FM Khetho gained only two points from the eight games rated at the same event. He is now rated 2240. Njobvu's return to the top as Botswana's number one player is not a surprise, given his recent good form at international events. Njobvu played well at the Olympiad and was at one point on course to be titled after he amassed 3.5/4 points.

Ignatius Njobvu (Botswana)

Four losses in a row put an end to his dreams of getting a title that has somehow proved to be elusive for Botswana's tournament record holder. Njobvu started dominating way back in 1992 as a primary school pupil when he beat players much older than himself. Then he was simply unstoppable and won the senior school's championships as a 12-year-old. His run in the school's championships was broken only once in 1993 by Michael Modimakwane of Molefhi Secondary School. Except for this setback, Njobvu never looked back and was schools' champion until completing his Form five.
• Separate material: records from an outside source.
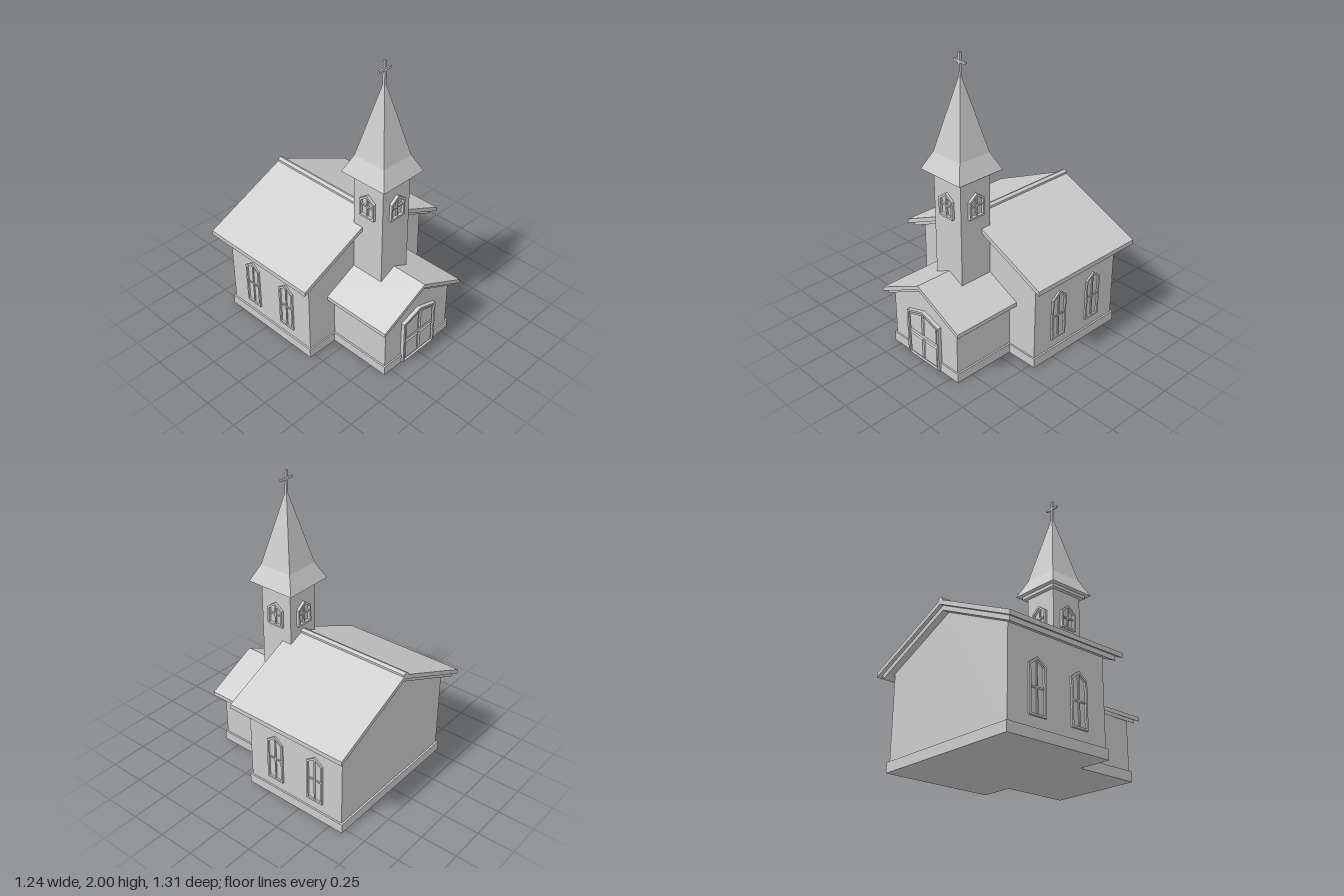
import * as THREE from 'three';

const grey = new THREE.MeshStandardMaterial({ color: 0xcccccc, flatShading: true });

export function createModel() {
  const church = new THREE.Group();
  church.name = 'church';

  const add = (parent, name, geometry) => {
    const mesh = new THREE.Mesh(geometry, grey);
    mesh.name = name;
    parent.add(mesh);
    return mesh;
  };
  const group = (parent, name) => {
    const g = new THREE.Group();
    g.name = name;
    parent.add(g);
    return g;
  };
  const vec = (points) => points.map(([x, y]) => new THREE.Vector2(x, y));

  // Outline in x/y, extruded from z0 to z1
  const prism = (points, z0, z1, hole, bevel = 0) => {
    const shape = new THREE.Shape(vec(points));
    if (hole) shape.holes.push(new THREE.Path(vec(hole)));
    const geometry = new THREE.ExtrudeGeometry(shape, {
      depth: z1 - z0 - bevel, bevelEnabled: bevel > 0, bevelThickness: bevel,
      bevelSize: bevel, bevelOffset: -bevel, bevelSegments: 1,
    });
    return geometry.translate(0, 0, z0);
  };
  // Box given by its limits
  const block = (x0, x1, y0, y1, z0, z1) =>
    new THREE.BoxGeometry(x1 - x0, y1 - y0, z1 - z0)
      .translate((x0 + x1) / 2, (y0 + y1) / 2, (z0 + z1) / 2);
  // Square tapering block centred on the y axis
  const frustum = (bottom, top, y0, y1) =>
    new THREE.CylinderGeometry(top * Math.SQRT2, bottom * Math.SQRT2, y1 - y0, 4)
      .rotateY(Math.PI / 4).translate(0, (y0 + y1) / 2, 0);
  // Wall outline with a pointed top
  const gable = (half, y0, shoulder, apex) =>
    [[-half, y0], [half, y0], [half, shoulder], [0, apex], [-half, shoulder]];
  // Bent roof slab: ridge height, slope and vertical thickness
  const chevron = (half, ridge, slope, thick) => {
    const eave = ridge - half * slope;
    return [[-half, eave - thick], [0, ridge - thick], [half, eave - thick],
      [half, eave], [0, ridge], [-half, eave]];
  };

  // Pointed window facing +z with its back on z = 0
  const makeWindow = (parent, name, half, height, rise, depth, barY) => {
    const w = group(parent, name);
    const f = 0.013;
    const shoulder = height - rise;
    add(w, 'windowFrame', prism(gable(half, 0, shoulder, height), -0.005, depth,
      gable(half - f, f, shoulder - f * 0.6, height - f * 1.3)));
    add(w, 'uprightBar', block(-0.005, 0.005, f / 2, height - f, -0.005, depth * 0.6));
    add(w, 'crossBar', block(-half + f / 2, half - f / 2, barY - 0.005, barY + 0.005, -0.005, depth * 0.6));
    return w;
  };

  // Nave
  const nave = group(church, 'nave');
  add(nave, 'naveWalls', prism(gable(0.524, 0, 0.64, 0.879), -0.587, 0.16));
  add(nave, 'navePlinth', block(-0.536, 0.536, 0, 0.066, -0.6, 0.17));
  add(nave, 'naveRoof', prism(chevron(0.62, 0.928, 0.456, 0.031), -0.656, 0.232));
  add(nave, 'naveRoofTrim', prism(chevron(0.587, 0.897, 0.456, 0.031), -0.632, 0.203));
  add(nave, 'ridgeCap', prism([[-0.022, 0.9], [0.022, 0.9], [0.022, 0.932], [0, 0.942], [-0.022, 0.932]], -0.656, 0.232));
  for (const side of [-1, 1]) {
    for (const z of [-0.053, -0.376]) {
      const w = makeWindow(nave, 'naveWindow', 0.063, 0.345, 0.047, 0.012, 0.165);
      w.position.set(side * 0.524, 0.134, z);
      w.rotation.y = side * Math.PI / 2;
    }
  }

  // Porch
  const porch = group(church, 'porch');
  add(porch, 'porchWalls', prism(gable(0.3, 0, 0.4, 0.547), 0.1, 0.61));
  add(porch, 'porchPlinth', block(-0.312, 0.312, 0, 0.066, 0.1, 0.62));
  add(porch, 'porchRoof', prism(chevron(0.362, 0.588, 0.49, 0.028), 0.15, 0.658));
  add(porch, 'porchRoofTrim', prism(chevron(0.332, 0.56, 0.49, 0.023), 0.15, 0.64));

  // Double door with four raised panels
  const door = group(porch, 'door');
  add(door, 'doorFrame', prism(gable(0.151, 0.008, 0.332, 0.38), 0.6, 0.636, gable(0.137, 0.009, 0.323, 0.366)));
  add(door, 'doorLeaves', prism(gable(0.14, 0.012, 0.325, 0.369), 0.6, 0.623));
  for (const side of [-1, 1]) {
    const panel = (y0, yOuter, yInner) => {
      const points = [[0.005, y0], [0.133, y0], [0.133, yOuter], [0.005, yInner]]
        .map(([x, y]) => [side * x, y]);
      return prism(side > 0 ? points : points.reverse(), 0.62, 0.631, null, 0.008);
    };
    add(door, 'lowerDoorPanel', panel(0.018, 0.172, 0.172));
    add(door, 'upperDoorPanel', panel(0.194, 0.318, 0.358));
  }

  // Tower
  const tower = group(church, 'tower');
  tower.position.z = 0.28;
  add(tower, 'towerWalls', block(-0.12, 0.12, 0.45, 1.245, -0.12, 0.12));
  add(tower, 'towerCornice', block(-0.146, 0.146, 1.238, 1.262, -0.146, 0.146));
  for (let i = 0; i < 4; i++) {
    const a = i * Math.PI / 2;
    const w = makeWindow(tower, 'towerWindow', 0.061, 0.167, 0.045, 0.019, 0.08);
    w.position.set(Math.sin(a) * 0.12, 0.978, Math.cos(a) * 0.12);
    w.rotation.y = a;
  }

  // Spire with flared foot and cross
  add(tower, 'spireSkirt', frustum(0.176, 0.12, 1.26, 1.375));
  add(tower, 'spire', frustum(0.12, 0.007, 1.375, 1.85));
  add(tower, 'crossUpright', block(-0.008, 0.008, 1.82, 2, -0.008, 0.008));
  add(tower, 'crossArm', block(-0.051, 0.051, 1.937, 1.951, -0.007, 0.007));

  return church;
}
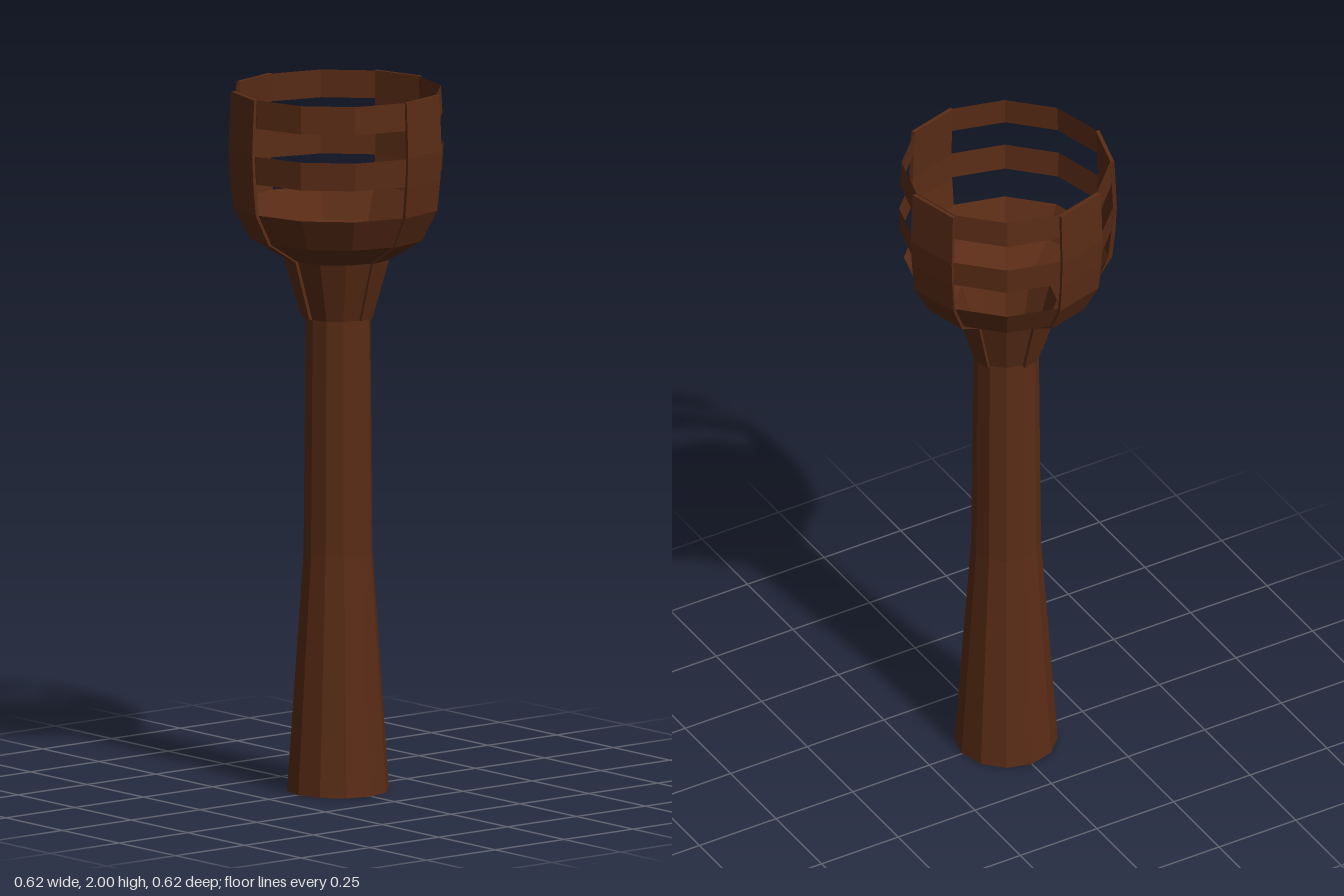
import * as THREE from 'three';

const SIDES = 12;
const STEP = (Math.PI * 2) / SIDES;
// Cup wall from the neck to the rim: [radius, height]
const WALL = [
  [0.092, 1.35], [0.143, 1.52], [0.24, 1.58], [0.287, 1.67],
  [0.296, 1.76], [0.3, 1.84], [0.297, 1.92], [0.293, 2.0],
];
const STAVE_THICKNESS = 0.011;

const lathe = (points, start = 0, length = Math.PI * 2, segments = SIDES) =>
  new THREE.LatheGeometry(points.map(([r, y]) => new THREE.Vector2(r, y)), segments, start, length);

// Flat wall closing one side of a stave, between its inner and outer profiles
function sideGeometry(angle) {
  const pos = [];
  const index = [];
  WALL.forEach(([r, y], i) => {
    for (const radius of [r, r + STAVE_THICKNESS]) {
      pos.push(radius * Math.sin(angle), y, radius * Math.cos(angle));
    }
    if (i > 0) {
      const a = 2 * (i - 1);
      index.push(a, a + 1, a + 3, a, a + 3, a + 2);
    }
  });
  const g = new THREE.BufferGeometry();
  g.setAttribute('position', new THREE.Float32BufferAttribute(pos, 3));
  g.setIndex(index);
  g.computeVertexNormals();
  return g;
}

export function createModel() {
  const wood = new THREE.MeshStandardMaterial({
    color: 0x5a2c16, flatShading: true, side: THREE.DoubleSide,
  });
  const model = new THREE.Group();
  model.name = 'torch';

  const add = (parent, name, geometry) => {
    const mesh = new THREE.Mesh(geometry, wood);
    mesh.name = name;
    parent.add(mesh);
    return mesh;
  };

  // Tapered handle, closed at both ends
  const body = new THREE.Group();
  body.name = 'body';
  body.position.set(-0.002, 0, 0.003);
  model.add(body);
  add(body, 'handle', lathe([[0, 0], [0.145, 0], [0.098, 0.68], [0.092, 1.35], [0, 1.35]]));

  // Flared bowl and the two open hoops above it
  add(body, 'bowl', lathe(WALL.slice(0, 4)));
  add(body, 'middleHoop', lathe(WALL.slice(4, 6)));
  add(body, 'rimHoop', lathe(WALL.slice(6, 8)));

  // Four upright staves, each covering one facet of the cup
  const outer = WALL.map(([r, y]) => [r + STAVE_THICKNESS, y]);
  const closedProfile = [...outer, ...[...WALL].reverse(), outer[0]];
  const staves = { frontStave: 0, leftStave: 3, backStave: 6, rightStave: 8 };
  for (const [name, facet] of Object.entries(staves)) {
    const stave = new THREE.Group();
    stave.name = name;
    const start = facet * STEP;
    add(stave, 'slat', lathe(closedProfile, start, STEP, 1));
    add(stave, 'slatSideA', sideGeometry(start));
    add(stave, 'slatSideB', sideGeometry(start + STEP));
    model.add(stave);
  }
  return model;
}
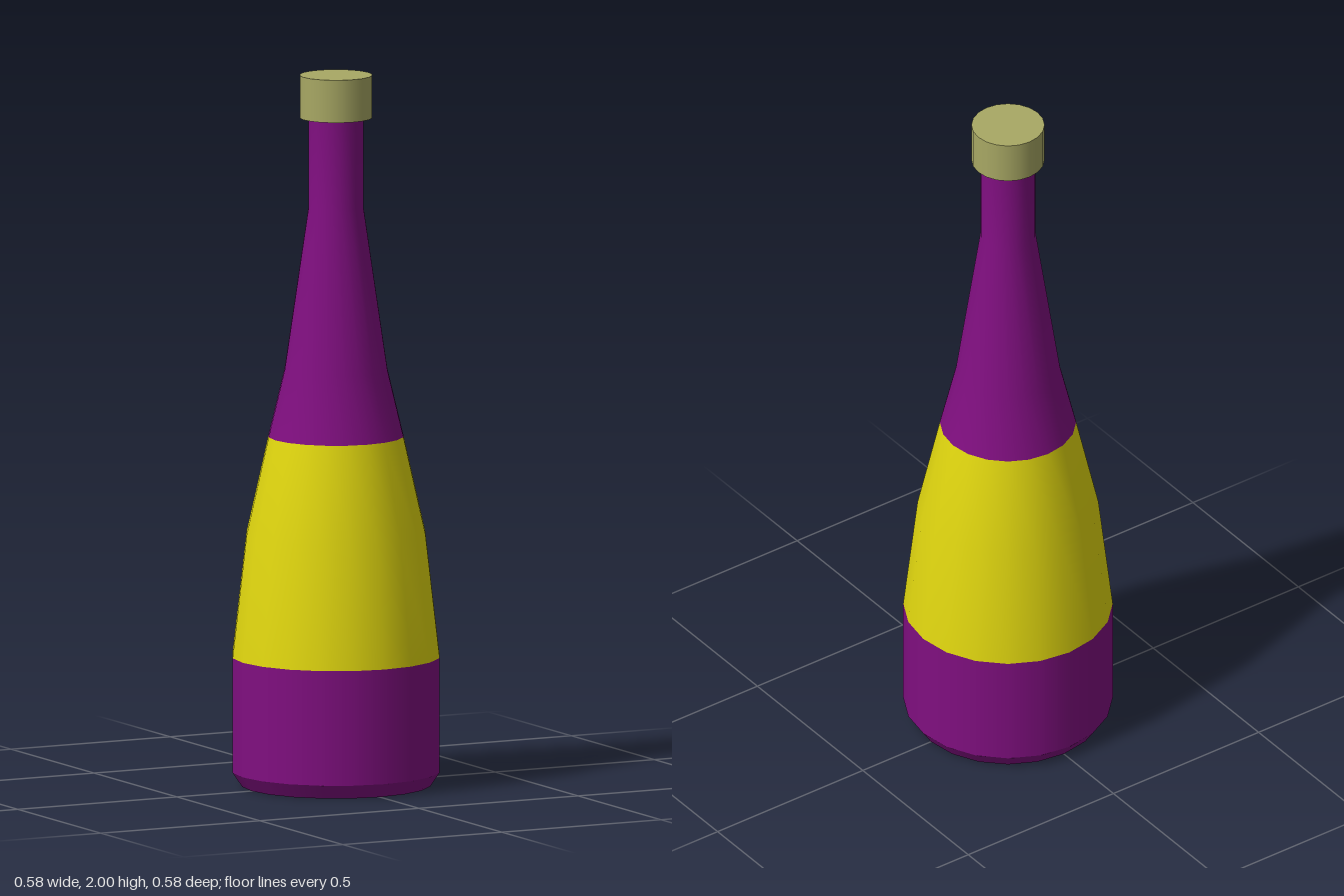
import * as THREE from 'three';

const SIDES = 20;

export function createModel() {
  const bottle = new THREE.Group();
  bottle.name = 'bottle';

  const purple = new THREE.MeshStandardMaterial({ color: 0x800f80 });
  const yellow = new THREE.MeshStandardMaterial({ color: 0xe0d60f });
  const tan = new THREE.MeshStandardMaterial({ color: 0xa8a864 });

  // Turned section from [radius, height] pairs, bottom to top
  function turned(name, profile, material) {
    const points = profile.map(([r, y]) => new THREE.Vector2(r, y));
    const mesh = new THREE.Mesh(new THREE.LatheGeometry(points, SIDES), material);
    mesh.name = name;
    bottle.add(mesh);
  }

  // Separate sections keep the edges between them sharp
  turned('bottleBottom', [[0, 0], [0.265, 0]], purple);
  turned('bottomBevel', [[0.265, 0], [0.292, 0.04]], purple);
  turned('lowerBody', [[0.292, 0.04], [0.292, 0.363]], purple);
  turned('label', [[0.292, 0.363], [0.252, 0.71], [0.19, 0.983]], yellow);
  turned('neck', [[0.19, 0.983], [0.145, 1.17], [0.077, 1.63], [0.077, 1.885]], purple);

  // Cap, wider than the neck
  const cap = new THREE.Mesh(new THREE.CylinderGeometry(0.102, 0.102, 0.12, SIDES), tan);
  cap.name = 'cap';
  cap.position.y = 1.94;
  bottle.add(cap);

  return bottle;
}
That Njobvu won the Botswana National Championship as a pupil in 1996 speaks volume about his playing abilities, as at the time there were strong players in the likes of
Nedjo Stevanovic, John Hutcheson, John Toscano, Mopati Jobe, to mention a few. He has been victorious at Botswana Open Championships, ahead of renowned players in International Masters (IM) Amon Simutowe and Robert Gwaze of Zambia and Zimbabwe respectively. That Njobvu is still not titled is something that is beyond the understanding of many looking at his impressive record.

FM Khetho is sure to be pleased with the two points he has gained as he did not have a particularly impressive Olympiad by his standards. When things get rough, as was the case with Khetho in Italy, then a player is often happy with keeping his current rating as opposed to losing points. The FM has been dominant in the local chess scene for the past two years as evidenced by his back-to-back victories in the national championships. John Hutcheson is third in the rankings with a rating of 2200.

Hutcheson has not played much chess in the past three years and looks to have gone into semi-retirement.
Ofentse Molale, who could only score 2.5/5 points at the Olympiad has lost fourteen points and is fourth. Rated at 2210 before the Olympiad, Molale's rating has gone down to 2196. Tebogo Pitlagano in fifth place has made a huge gain from 2130 before the Olympiad to 2155. Barileng Gaealafshwe, who had a torrid Olympiad scoring just 1/7 points has lost 18 points and is now rated 2107. This puts him in eighth place in the country. Providence Oatlhotse and Olebogeng Hosiah are sixth and seventh in the list respectively. Their ratings are unchanged as they did not play any rated games.

FM Phemelo Khetho (Botswana)

FM Phemelo Khetho in action at the 2006 Olympiad in Turin, Italy. Photo by Daaim Shabazz.

Oatlhotse is rated 2154 with Hosiah at 2132. Baone Kealeboga and Moapti Jobe complete Botswana's top 10 with ratings of 2106 and 2098 respectively. Only two Botswana ladies are listed in the FIDE rankings. Woman Grandmaster Tuduetso Sabure is the highest ranked woman with a rating of 2067, and is placed 13th in the combined standings. WFM Boikhutso Mudongo is the other rated woman at 1962.

It was widely expected that
Moakofi Notha, Ontiretse Sabure and Keitumetse Mokgacha would get their FIDE ratings following their exploits at the Turin games in which they reached the 50 percent score. However, their omission from the list could mean that they may have to try for ratings in other events. Botswana is now ranked 109th in the World with a rating of 2164, a big fall from last year when the country was in the top 100. A total of 29 players are listed in the FIDE ratings, but only 18 are active.

Posted by The Chess Drum: 12 July 2006